To illustrate the extent, and the urgency, of the town’s swelling immigration problem, Windham’s population at the close of World War II was around 2,000 souls; by 1960, the number tripled to nearly 6,000, and 7,000 a decade later in 1970.

The number of housing starts were equally astonishing during the brief period. The town recorded 41 units (dwellings) in 1966; by 1972, the number had exploded to 279.

Despite what town officials considered to be a critical need, Windhamites continued to oppose any type of zoning ordinance, even though many complained of “suburbanization” and of “outsiders” coming into town trying to tell the locals how to run their town. By 1973, a 10-year struggle to adopt zoning had been turned down as many times by voters. It seemed the town was, as one resident put it, “progressing into its past.” In its 1971 annual report to the town, the Windham Planning Board stated flatly, “We no longer can afford the luxury of looking the other way.”

At a special town meeting in November 1972, voters passed, by the narrowest of margins – 34 votes, what was described as a “mild” land use ordinance. Opponents, with a lingering distaste for zoning of any kind, went right to work with petitions demanding a new vote. In balloting the following June, voters repealed the four-month-old ordinance by a vote of 954 to 688. A newly empaneled zoning board of appeals was immediately forced out of business.

“Windham doesn’t move forward – it always takes a step backward,” commented one disgusted zoning proponent.

A side note, in that same June election, Windham voted in favor of building a new fire station in North Windham, approved the use of absentee ballots in municipal elections, and increased membership on the town select board from three to five.

Following the last in a long string of defeats for zoning, the Windham Planning Board went into double overtime (meeting, at times, twice weekly); a newly empaneled Town Council (which had replaced the selectmen form of government), in an effort to slow growth, passed a moratorium on all new subdivisions. An updated comprehensive plan was in the works, along with a re-drafted land use ordinance. In June 1976, it was passed, probably due, in part, to what residents were calling the “citification” of North Windham.

Now, in the 2000s, problems and issues similar to those of the early 1970s are plaguing residents and town officials once again.

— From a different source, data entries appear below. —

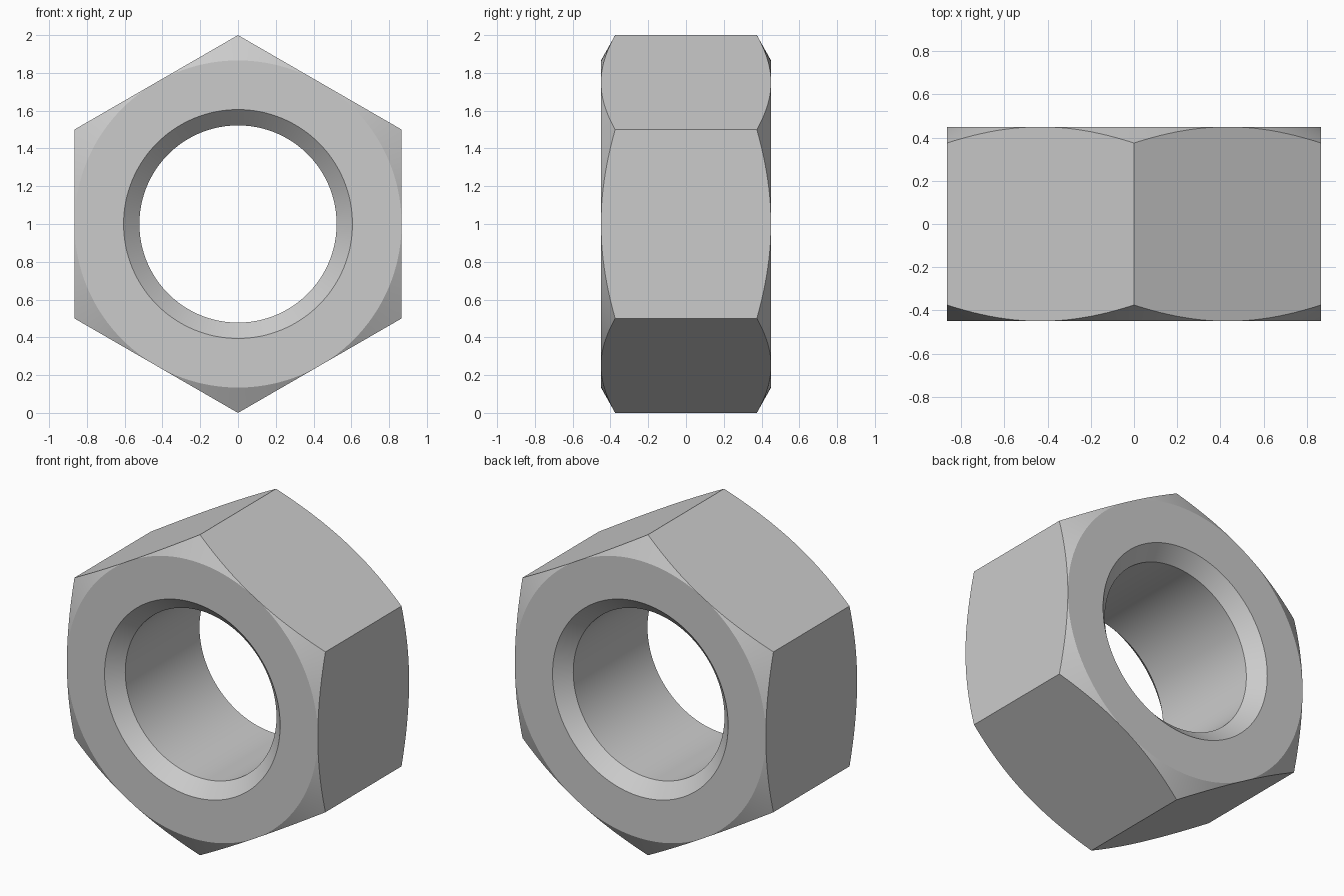
import bpy, bmesh
from math import sin, cos, pi, radians

if "Cube" in bpy.data.objects:
    bpy.data.objects.remove(bpy.data.objects["Cube"])

N = 144                      # steps around the axis (multiple of 12)
HALF, APOTHEM = 0.45, cos(pi / 6)
BORE, SINK = 0.522, 0.606    # hole radius, countersink mouth radius
SLOPE = 0.075 / (1 - APOTHEM)


def section(a):
    """Closed (radius, y) section of the nut at angle a."""
    local = (a + pi / 6) % (pi / 3) - pi / 6
    r = APOTHEM / cos(local)                  # hexagon outline
    y = HALF - (r - APOTHEM) * SLOPE          # conical corner chamfer
    half = [(BORE, HALF - (SINK - BORE)), (SINK, HALF), (APOTHEM, HALF), (r, y)]
    return half + [(p, -q) for p, q in reversed(half)]


# hex nut: sections swept around the y axis
bm = bmesh.new()
rings = []
for i in range(N):
    a = 2 * pi * i / N
    rings.append([bm.verts.new((r * cos(a), y, 1 + r * sin(a))) for r, y in section(a)])
for i in range(N):
    p, q = rings[i], rings[(i + 1) % N]
    for k in range(8):
        m = (k + 1) % 8
        bm.faces.new((p[k], p[m], q[m], q[k]))
bmesh.ops.remove_doubles(bm, verts=bm.verts, dist=1e-5)
bmesh.ops.recalc_face_normals(bm, faces=bm.faces)

mesh = bpy.data.meshes.new("hex_nut")
bm.to_mesh(mesh)
bm.free()
nut = bpy.data.objects.new("hex_nut", mesh)
bpy.context.collection.objects.link(nut)
bpy.context.view_layer.objects.active = nut
nut.select_set(True)
bpy.ops.object.shade_smooth_by_angle(angle=radians(20))
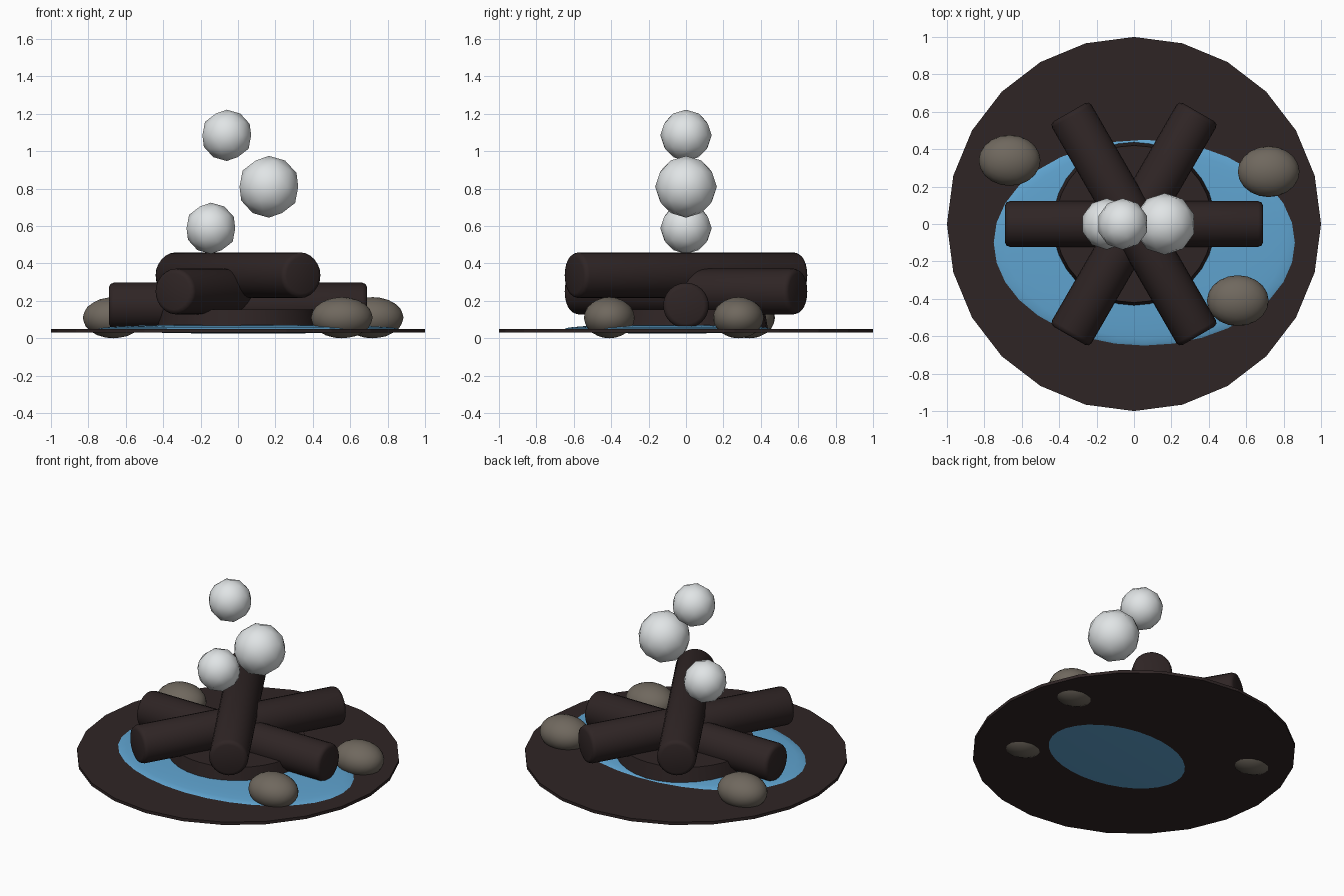
import bpy
import math

if "Cube" in bpy.data.objects:
    bpy.data.objects.remove(bpy.data.objects["Cube"])


def material(name, rgb):
    m = bpy.data.materials.new(name)
    m.diffuse_color = (*rgb, 1.0)
    m.use_nodes = True
    m.node_tree.nodes["Principled BSDF"].inputs["Base Color"].default_value = m.diffuse_color
    return m


CHAR = material("charred brown", (0.028, 0.018, 0.018))
WATER = material("water blue", (0.115, 0.37, 0.63))
STONE = material("stone grey", (0.16, 0.138, 0.112))
SMOKE = material("smoke white", (0.75, 0.78, 0.79))


def finish(name, mat, smooth=None):
    obj = bpy.context.object
    obj.name = name
    obj.data.materials.append(mat)
    bpy.ops.object.transform_apply(location=False, rotation=False, scale=True)
    if smooth:
        bpy.ops.object.shade_smooth_by_angle(angle=math.radians(smooth))
    return obj


# Scorched ground disc
bpy.ops.mesh.primitive_cylinder_add(vertices=24, radius=1, depth=0.02,
                                    location=(0, 0, 0.04))
finish("scorched_ground", CHAR)

# Thin puddle bulging slightly through both sides of the disc
bpy.ops.mesh.primitive_uv_sphere_add(segments=32, ring_count=16, radius=1,
                                     location=(0.055, -0.1, 0.05))
bpy.context.object.scale = (0.805, 0.55, 0.025)
finish("puddle", WATER, 40)

# Low ash bed under the logs
bpy.ops.mesh.primitive_cone_add(vertices=32, radius1=0.44, radius2=0.42,
                                depth=0.115, location=(0, 0, 0.0975))
finish("ash_bed", CHAR, 30)

# Three stacked logs crossing at the centre
for i, (angle, z) in enumerate([(0, 0.175), (60, 0.25), (120, 0.337)]):
    bpy.ops.mesh.primitive_cylinder_add(
        vertices=24, radius=0.122, depth=1.38, location=(0, 0, z),
        rotation=(0, math.pi / 2, math.radians(angle)))
    log = finish(f"log_{i + 1}", CHAR)
    bevel = log.modifiers.new("rounded ends", 'BEVEL')
    bevel.width = 0.025
    bevel.segments = 2
    bevel.limit_method = 'ANGLE'
    bevel.angle_limit = math.radians(40)
    bpy.ops.object.modifier_apply(modifier=bevel.name)
    bpy.ops.object.shade_smooth_by_angle(angle=math.radians(50))

# Flattened stones around the edge
for i, (x, y) in enumerate([(0.555, -0.41), (0.72, 0.28), (-0.665, 0.34)]):
    bpy.ops.mesh.primitive_ico_sphere_add(subdivisions=3, radius=1,
                                          location=(x, y, 0.11))
    bpy.context.object.scale = (0.165, 0.136, 0.11)
    finish(f"stone_{i + 1}", STONE, 60)

# Rising smoke puffs
for i, (x, z, r) in enumerate([(-0.145, 0.588, 0.137), (0.165, 0.81, 0.165),
                               (-0.06, 1.085, 0.137)]):
    bpy.ops.mesh.primitive_ico_sphere_add(subdivisions=2, radius=r,
                                          location=(x, 0, z))
    finish(f"smoke_puff_{i + 1}", SMOKE, 60)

In the words of a forgotten historian, “History doesn’t repeat itself, but sometimes it sure does rhyme.” <